# Being confused of distribution notations in Deep Learning book

In chapter 5 of Deep Learning book of Ian Goodfellow, some notations in the loss function as below make me really confused.

I tried to understand $$x,y \sim p_{data}$$ means a sample $$(x, y)$$ sampled from original dataset distribution (or $$y$$ is the ground truth label). The loss function in formula 5.101 seems to be correct for my understanding. Actually, the formula 5.101 is derived from 5.100 by adding the regularization.

Therefore, the notation $$x,y \sim \hat{p}_{data}$$ in formula 5.96 and 5.100 is really confusing to me whether the loss function is defined correctly (kinda typo error or not). If not so, could you help me to refactor the meaning of two notations, are they similar and correct?   Many thanks for your help.

## 1 Answer

At page 130 of the same book, the author states that $$\hat{p}_\text{data}$$ is an empirical distribution defined by the training data. Similarly, at page 129, he states that $$p_\text{data}$$ is the true distribution that generates the set $$\mathbb{X} = \{ \boldsymbol{x}^{(1)}, \dots, \boldsymbol{x}^{(m)} \}$$.

What is the difference between $$\hat{p}_\text{data}$$ and $$p_\text{data}$$? You can think of $$\hat{p}_\text{data}$$ as a histogram that is calculated from the set $$\mathbb{X}$$ and $$p_\text{data}$$ as the true distribution from which the elements in $$\mathbb{X}$$ are drawn.

The subscript $${\boldsymbol{x}, y \sim \hat{p}_\text{data}}$$ in the expectation $$\mathbb{E}_{\boldsymbol{x}, y \sim \hat{p}_\text{data}}$$ indicates that the expectation is taken with respect to the samples drawn from the empirical distribution $$\hat{p}_\text{data}$$. In other words, you will optimise the objective function $$J$$ using the training data. Have a look at this question for more info.

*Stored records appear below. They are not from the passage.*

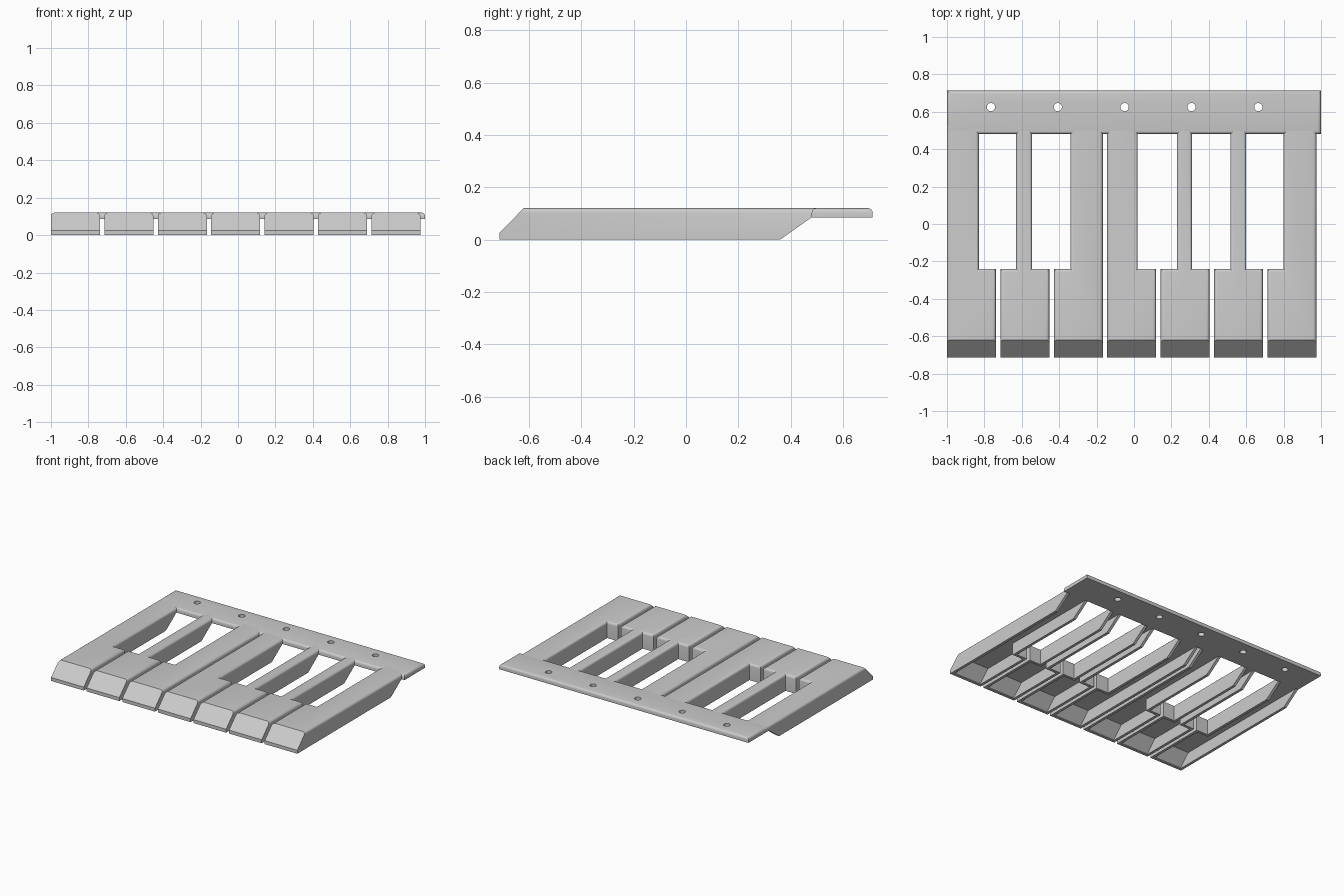
import bpy, bmesh, math
from mathutils import Vector

if "Cube" in bpy.data.objects:
    bpy.data.objects.remove(bpy.data.objects["Cube"])

grey = bpy.data.materials.new("light_grey")
grey.use_nodes = True
colour = (0.6, 0.6, 0.6, 1)
grey.diffuse_color = colour
grey.node_tree.nodes["Principled BSDF"].inputs["Base Color"].default_value = colour

TOP, ROOF, WALL, ROUND = 0.12, 0.085, 0.02, 0.018
FRONT, SHOULDER, RAIL_FRONT, BACK = -0.713, -0.24, 0.48, 0.713


def make_object(name, bm):
    bmesh.ops.recalc_face_normals(bm, faces=bm.faces)
    mesh = bpy.data.meshes.new(name)
    bm.to_mesh(mesh)
    bm.free()
    mesh.materials.append(grey)
    ob = bpy.data.objects.new(name, mesh)
    bpy.context.collection.objects.link(ob)
    return ob


def prism(outline, z0, z1):
    bm = bmesh.new()
    face = bm.faces.new([bm.verts.new((x, y, z0)) for x, y in outline])
    up = bmesh.ops.extrude_face_region(bm, geom=[face])["geom"]
    bmesh.ops.translate(bm, vec=(0, 0, z1 - z0),
                        verts=[v for v in up if isinstance(v, bmesh.types.BMVert)])
    bmesh.ops.recalc_face_normals(bm, faces=bm.faces)
    return bm


def round_top(bm, skip=()):
    edges = [e for e in bm.edges
             if all(v.co.z > TOP - 0.001 for v in e.verts)
             and not any(all(abs(v.co.y - y) < 0.001 for v in e.verts) for y in skip)]
    bmesh.ops.bevel(bm, geom=edges, offset=ROUND, segments=4, profile=0.5, affect='EDGES')


def slice_off(bm, point, normal):
    bmesh.ops.bisect_plane(bm, geom=bm.verts[:] + bm.edges[:] + bm.faces[:],
                           plane_co=point, plane_no=Vector(normal).normalized(),
                           clear_outer=True)
    bmesh.ops.holes_fill(bm, edges=[e for e in bm.edges if e.is_boundary], sides=0)


def cut(ob, cutter):
    cutter.hide_render = True
    mod = ob.modifiers.new("cut", 'BOOLEAN')
    mod.operation, mod.solver, mod.object = 'DIFFERENCE', 'EXACT', cutter
    bpy.context.view_layer.objects.active = ob
    bpy.ops.object.modifier_apply(modifier=mod.name)
    bpy.data.objects.remove(cutter)


def smooth(ob):
    bpy.ops.object.select_all(action='DESELECT')
    ob.select_set(True)
    bpy.context.view_layer.objects.active = ob
    bpy.ops.object.shade_smooth_by_angle(angle=math.radians(30))


def key_outline(x0, x1, s0, s1, back, inset=0.0):
    """Wide front, narrow stem; repeated corners are dropped."""
    x0, s0, x1, s1 = x0 + inset, s0 + inset, x1 - inset, s1 - inset
    front, shoulder = FRONT + inset, SHOULDER - inset
    points = [(x0, front), (x1, front)]
    if s1 < x1:
        points += [(x1, shoulder), (s1, shoulder)]
    points += [(s1, back), (s0, back)]
    if s0 > x0:
        points += [(s0, shoulder), (x0, shoulder)]
    return points


# Hollow keys: stem limits in x for each one
PITCH, WIDTH = 0.2855, 0.262
stems = [(-1, -0.83), (-0.63, -0.545), (-0.34, None), (None, 0.02),
         (0.23, 0.31), (0.515, 0.6), (0.8, None)]
front_slope = (0, -0.095, 0.093)
for i, (s0, s1) in enumerate(stems):
    x0 = -1 + i * PITCH
    x1 = x0 + WIDTH
    s0 = x0 if s0 is None else s0
    s1 = x1 if s1 is None else s1
    bm = prism(key_outline(x0, x1, s0, s1, 0.6), 0, TOP)
    round_top(bm, skip=(FRONT, 0.6))
    slice_off(bm, (0, FRONT, 0.025), front_slope)
    slice_off(bm, (0, 0.36, 0), (0, 0.085, -0.12))
    key = make_object(f"key_{i + 1}", bm)

    hollow = prism(key_outline(x0, x1, s0, s1, 0.65, WALL), -0.02, ROOF)
    slice_off(hollow, (0, FRONT + 0.04, 0.025), front_slope)
    cut(key, make_object("key_hollow", hollow))
    smooth(key)

# Rear rail joining the keys, with screw holes
bm = prism([(-1, RAIL_FRONT), (1, RAIL_FRONT), (1, BACK), (-1, BACK)], ROOF, TOP)
round_top(bm)
rail = make_object("rear_rail", bm)
for i in range(5):
    bm = bmesh.new()
    bmesh.ops.create_cone(bm, cap_ends=True, segments=24, radius1=0.022,
                          radius2=0.022, depth=0.2)
    bmesh.ops.translate(bm, verts=bm.verts, vec=(-0.765 + i * 0.3575, 0.625, 0.1))
    cut(rail, make_object("screw_hole", bm))
smooth(rail)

The subscript $${\boldsymbol{x}, y \sim p_\text{data}}$$ in the expectation of formula $$5.101$$ is a typo. In fact, in this online version of the book, at page 151, the subscript of the expectation is $${\boldsymbol{x}, y \sim \hat{p}_\text{data}}$$.

• Thank you a lot. your answer go just straight to my confusion :D – David Ng May 25 '19 at 14:14